A high-quality science education provides the foundations for understanding the world. Children are naturally curious and the teaching of key scientific concepts, knowledge and skills helps children to ask and answer questions, and develop a sense of excitement about the world around them. We teach children to recognise the power of rational explanation and develop a sense of excitement and curiosity about natural phenomena. The national curriculum objectives help children to understand how science can be used to explain what is occurring, predict how things will behave, and analyse causes. Hands on lessons with an emphasis on investigations help to bring the subject to life. Through our Science teaching, we want to spark a lifelong interest in the disciplines of biology, chemistry and physics, which helps more children go on to choose a career in scientific fields.
The focus of science teaching in Key Stage 1 is to enable pupils to experience and observe phenomena, looking more closely at the natural and humanly-constructed world around them. Children are encouraged to be curious and ask questions about what they notice. We help them develop their understanding of scientific ideas by using different types of scientific enquiry to answer their own questions. Children begin to use simple scientific language to talk about what they have found out and communicate their ideas to a range of audiences in a variety of ways.
In Key Stage 2, children begin to broaden their scientific view of the world around them and by the end of primary school they should have deepened their understanding of scientific concepts. They will explore and talk about their ideas; ask their own questions about scientific phenomena; and analyse functions, relationships and interactions more systematically.

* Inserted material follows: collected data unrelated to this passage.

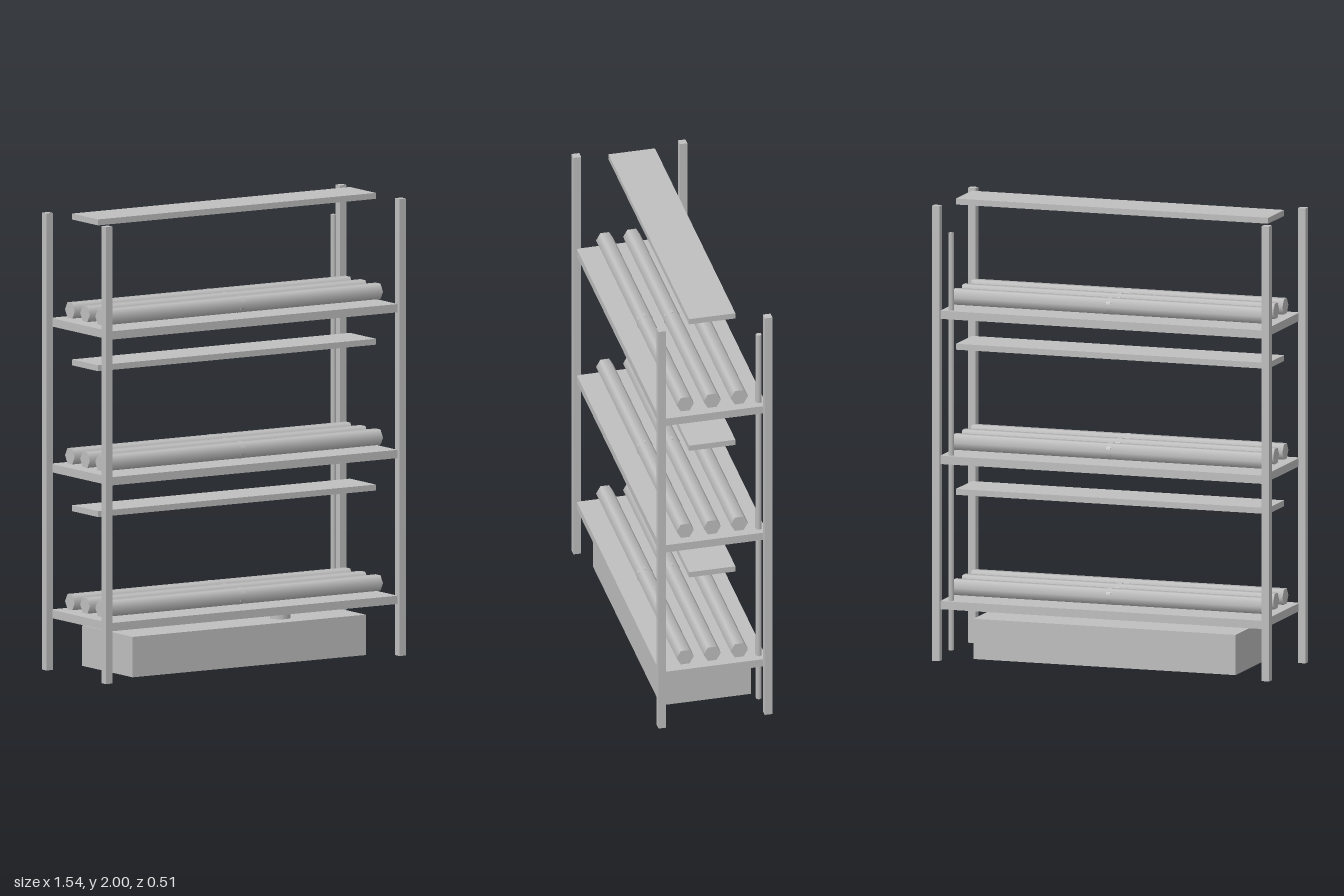
import * as THREE from 'three';

export function createModel() {
  const root = new THREE.Group();
  root.name = 'hydroponicRack';

  const grey = new THREE.MeshStandardMaterial({ color: 0xbfbfbf });
  grey.name = 'grey';
  grey.side = THREE.DoubleSide;

  const add = (name, geometry, x, y, z, parent = root) => {
    const mesh = new THREE.Mesh(geometry, grey);
    mesh.name = name;
    mesh.position.set(x, y, z);
    parent.add(mesh);
    return mesh;
  };

  // Corner posts
  const postGeo = new THREE.BoxGeometry(0.034, 1.99, 0.034);
  for (const x of [-0.753, 0.753])
    for (const z of [-0.236, 0.236]) add('cornerPost', postGeo, x, 0.995, z);

  // Shared parts of each growing tier
  const shelfGeo = new THREE.BoxGeometry(1.476, 0.036, 0.476);
  const lightGeo = new THREE.BoxGeometry(1.426, 0.026, 0.206);
  const channelGeo = new THREE.CylinderGeometry(0.0385, 0.0385, 1.426, 6).rotateZ(Math.PI / 2);
  // Hexagonal collar turned half a side, so its corners stand proud of the channel
  const collarGeo = new THREE.CylinderGeometry(0.0375, 0.0375, 0.022, 6)
    .rotateY(Math.PI / 6).rotateZ(Math.PI / 2);
  const sproutGeo = new THREE.ConeGeometry(0.009, 0.014, 6);

  const sprouts = [
    [[-0.53, -0.12], [-0.18, 0], [0.19, 0.12], [0.53, -0.12]],
    [[-0.45, -0.12], [-0.08, 0], [0.18, 0.12], [0.49, -0.12]],
    [[-0.52, -0.115], [-0.16, 0], [0.185, 0.12], [0.5, -0.115]],
  ];

  [0.243, 0.878, 1.513].forEach((y, i) => {
    const tier = new THREE.Group();
    tier.name = 'tier';
    tier.position.y = y;
    root.add(tier);
    add('shelf', shelfGeo, 0, 0, 0, tier);
    for (const z of [-0.12, 0, 0.12]) {
      add('growChannel', channelGeo, 0, 0.063, z, tier);
      add('channelCollar', collarGeo, 0, 0.063, z, tier);
    }
    for (const [x, z] of sprouts[i]) add('sprout', sproutGeo, x, 0.094, z, tier);
    add('lightPanel', lightGeo, 0, 0.474, 0, tier);
  });

  // Reservoir: four walls and a lid, open underneath
  const tankGeo = new THREE.BoxGeometry(1.196, 0.176, 0.4);
  const faces = Array.from(tankGeo.index.array);
  faces.splice(18, 6); // drop the bottom face
  tankGeo.setIndex(faces);
  tankGeo.clearGroups();
  add('reservoir', tankGeo, 0, 0.097, 0);
  add('fillCap', new THREE.CylinderGeometry(0.044, 0.044, 0.026, 12), 0.237, 0.193, 0.08);

  // Water supply pipe at the back
  add('supplyPipe', new THREE.CylinderGeometry(0.013, 0.013, 1.825, 6).rotateY(Math.PI / 6),
    0.697, 0.957, -0.21);

  return root;
}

They are taught to choose the most appropriate way to investigate their scientific questions and plan, carry out, analysis, explain and draw conclusions with increasing confidence.